Interestingly, despite all cooperation that Iran has shown with the International Atomic Energy Agency and its good interaction with P5+1 [US, UK, France, Germany, Russia, China], and although Iran remains committed to NPT, the nuclear case has been reflected in Western media in such a way that as if this is the greatest threat to international peace and security.
Iif Iran was bent on opposing the demands of international community or not complying with its obligations, halting negotiations with P5+1 or quitting the NPT would have been the most available options for a country conducting a clandestine nuclear program. The claim that Iran is trying to buy time is not true: the time needed to increase uranium enrichment from below 5 percent to above 90 percent for a country which, despite extensive sanctions is trying to do it through indigenous know-how, is not comparable to prolonged periods of negotiations or asking for more time to review a proposed package more painstakingly.

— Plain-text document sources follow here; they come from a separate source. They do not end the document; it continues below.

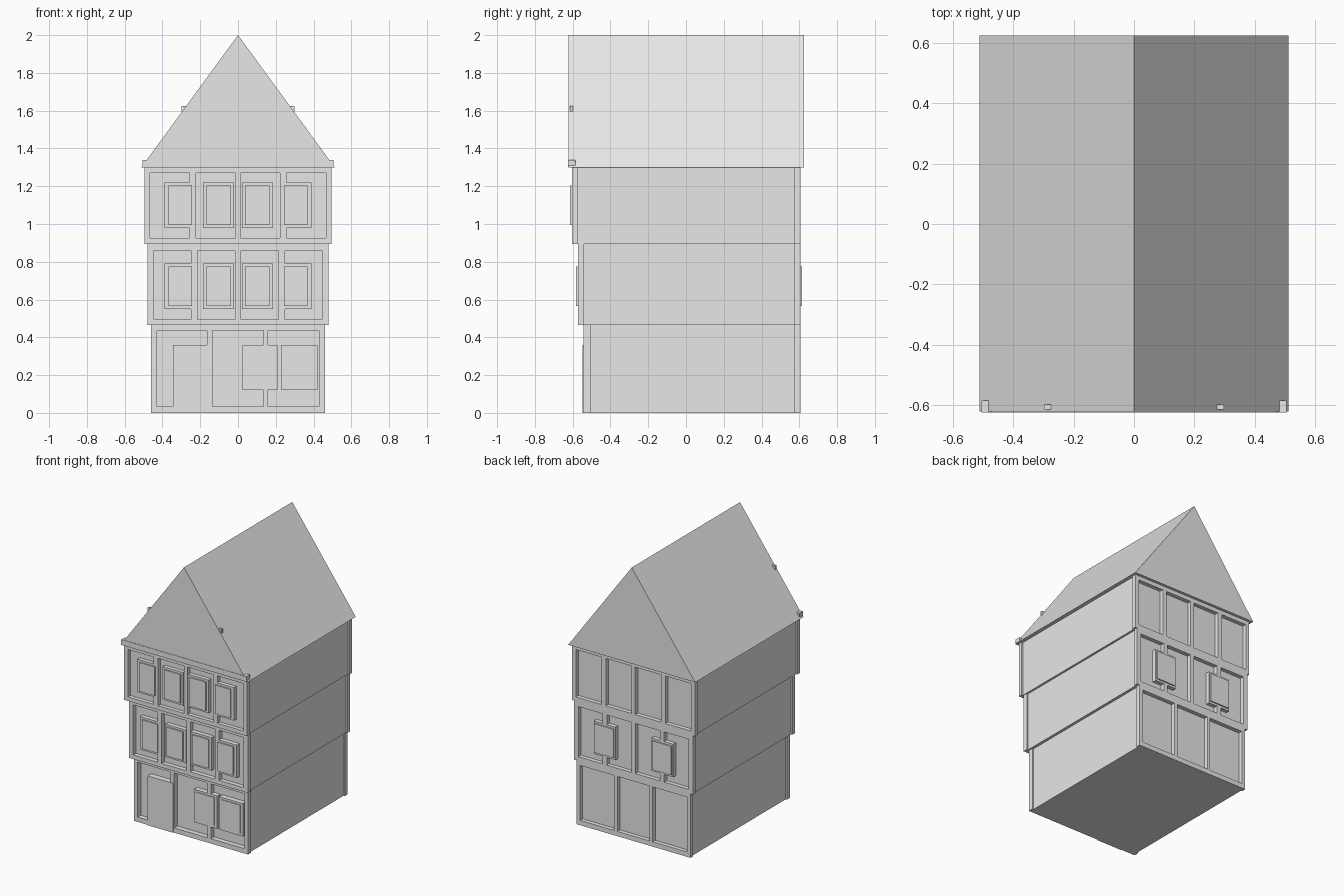
import bpy
import bmesh

cube = bpy.data.objects.get("Cube")
if cube:
    bpy.data.objects.remove(cube, do_unlink=True)

GREY = (0.8, 0.8, 0.8, 1.0)
grey = bpy.data.materials.new("plain grey")
grey.use_nodes = True
grey.diffuse_color = GREY
for node in grey.node_tree.nodes:
    if node.type == 'BSDF_PRINCIPLED':
        node.inputs["Base Color"].default_value = GREY


def finish(name, bm):
    bmesh.ops.recalc_face_normals(bm, faces=bm.faces)
    mesh = bpy.data.meshes.new(name)
    bm.to_mesh(mesh)
    bm.free()
    mesh.materials.append(grey)
    obj = bpy.data.objects.new(name, mesh)
    bpy.context.scene.collection.objects.link(obj)
    return obj


def add_box(bm, xs, ys, zs):
    verts = bmesh.ops.create_cube(bm, size=1)["verts"]
    for v in verts:
        for axis, (low, high) in enumerate((xs, ys, zs)):
            v.co[axis] = low if v.co[axis] < 0 else high


def boxes(name, specs):
    bm = bmesh.new()
    for spec in specs:
        add_box(bm, *spec)
    return finish(name, bm)


def timber_wall(name, half, ys, zs, openings, hole_z):
    """Rails above and below, with posts between the openings."""
    edges = [-half] + [x for pair in openings for x in pair] + [half]
    specs = [((-half, half), ys, (zs[0], hole_z[0])),
             ((-half, half), ys, (hole_z[1], zs[1]))]
    for left, right in zip(edges[::2], edges[1::2]):
        specs.append(((left, right), ys, hole_z))
    boxes(name, specs)


def windows(name, ys, face, frames, frame_z, panes, pane_z):
    """Surrounds level with the timber, with raised panes."""
    boxes(name + "_surrounds", [(x, ys, frame_z) for x in frames])
    boxes(name + "_panes", [(x, face, pane_z) for x in panes])


def mirrored(pairs):
    return [(-b, -a) for a, b in reversed(pairs)] + pairs


BACK = (0.575, 0.605)
low_front = [(-0.43, -0.165), (-0.135, 0.135), (0.16, 0.43)]
low_back = [(-0.43, -0.155), (-0.13, 0.13), (0.155, 0.43)]
mid_holes = mirrored([(0.016, 0.215), (0.248, 0.445)])
top_holes = mirrored([(0.014, 0.223), (0.257, 0.465)])

# Storeys: name, half width, front timber depth, heights, openings
storeys = [
    ("lower", 0.46, (-0.542, -0.505), (0, 0.465), (0.035, 0.435), low_front, low_back),
    ("middle", 0.48, (-0.572, -0.54), (0.465, 0.895), (0.495, 0.86), mid_holes, mid_holes),
    ("upper", 0.495, (-0.603, -0.575), (0.895, 1.305), (0.925, 1.27), top_holes, top_holes),
]
for name, half, front, zs, hole_z, front_holes, back_holes in storeys:
    boxes(name + "_storey_body",
          [((0.01 - half, half - 0.01), (front[1], BACK[0]), zs)])
    timber_wall(name + "_front_timber", half, front, zs, front_holes, hole_z)
    timber_wall(name + "_back_timber", half, BACK, zs, back_holes, hole_z)

# Front windows of the two upper storeys
frames = mirrored([(0.02, 0.186), (0.23, 0.39)])
panes = mirrored([(0.038, 0.168), (0.243, 0.367)])
for storey, base in ((storeys[1], 0.55), (storeys[2], 0.98)):
    front = storey[2]
    windows(storey[0] + "_front_window", front, (front[0] - 0.01, front[1]),
            frames, (base, base + 0.24), panes, (base + 0.015, base + 0.225))

# Ground floor windows and door
front = storeys[0][2]
windows("lower_front_window", front, (-0.547, front[1]),
        [(0.025, 0.21), (0.228, 0.42)], (0.12, 0.36),
        [(0.045, 0.19), (0.248, 0.40)], (0.14, 0.345))
boxes("door", [((-0.345, -0.14), (-0.547, front[1]), (0, 0.36))])

# Back windows on the outer posts
windows("middle_back_window", BACK, (BACK[0], 0.614),
        mirrored([(0.145, 0.32)]), (0.55, 0.79),
        mirrored([(0.155, 0.31)]), (0.565, 0.775))

# Roof prism: a triangular gable extruded front to back
bm = bmesh.new()
gable = [bm.verts.new((x, -0.622, z)) for x, z in ((-0.512, 1.3), (0.512, 1.3), (0, 2))]
face = bm.faces.new(gable)
extruded = bmesh.ops.extrude_face_region(bm, geom=[face], use_keep_orig=True)["geom"]
bmesh.ops.translate(bm, vec=(0, 1.247, 0),
                    verts=[g for g in extruded if isinstance(g, bmesh.types.BMVert)])
finish("roof", bm)

# Beam ends poking through the roof slopes
boxes("eave_beam", [((-0.505, 0.505), (-0.625, -0.585), (1.302, 1.34))])
boxes("collar_beam", [((-0.298, 0.298), (-0.614, -0.598), (1.595, 1.625))])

At present, the nuclear case of Iran has hit a new deadline. Those who thought that Obama’s new approach and his emphasis on negotiations, combined with Iran’s acceptance of the proposal to swap its low enriched uranium with 20-percent enriched uranium, would work to solve the problem now feel that they have been duped. This is not a good sign. Marginalization of optimism and of those who hope to achieve a diplomatic solution will only bring those who have sought a military solution from the first to the fore. They will emphasize that if Iran’s nuclear facilities are bombed or more paralyzing sanctions are imposed, Iran and Iranians would be brought to their knees. After destruction of all Iranian facilities, the world would be back to normal and peace would be restored!
I don’t know about you, but I feel people who reach such a conclusion have closed their eyes on a major part of human history or know nothing about psychological reactions of nations who feel that they have been wronged.
To head off this process, finding a solution to Iran’s nuclear issue needs tact and discretion more than anything else. Both sides should be discreet enough to sit at the negotiating table and look at this issue from another angel. Otherwise, the headlines which we must expect to see in the coming weeks would be something like these: renewed threats from P5+1 on Iran’s nuclear program; Iran reiterates peaceful nature of its nuclear program; new Security Council resolution against Iran introduces tougher sanctions; Iran says resolution not fair, still insisting on nuclear rights; more sanctions contemplated by US and Europe; more pressure on Russia and China to reduce trade with Iran; Iran says capable of enriching uranium up to 20 percent; West intensifies sanctions against Iran….
However, if another side like the International Atomic Energy Agency, whose main intent is to calm down both sides and highlight positive signals which point to a possible agreement, takes up the case and goes beyond usual obstinate positions taken by the two sides to find a balanced model based on understanding of current problems, it is sure to reach a good conclusion. The issue is not too complicated and under normal circumstances, the chances of finding a solution are greater than before.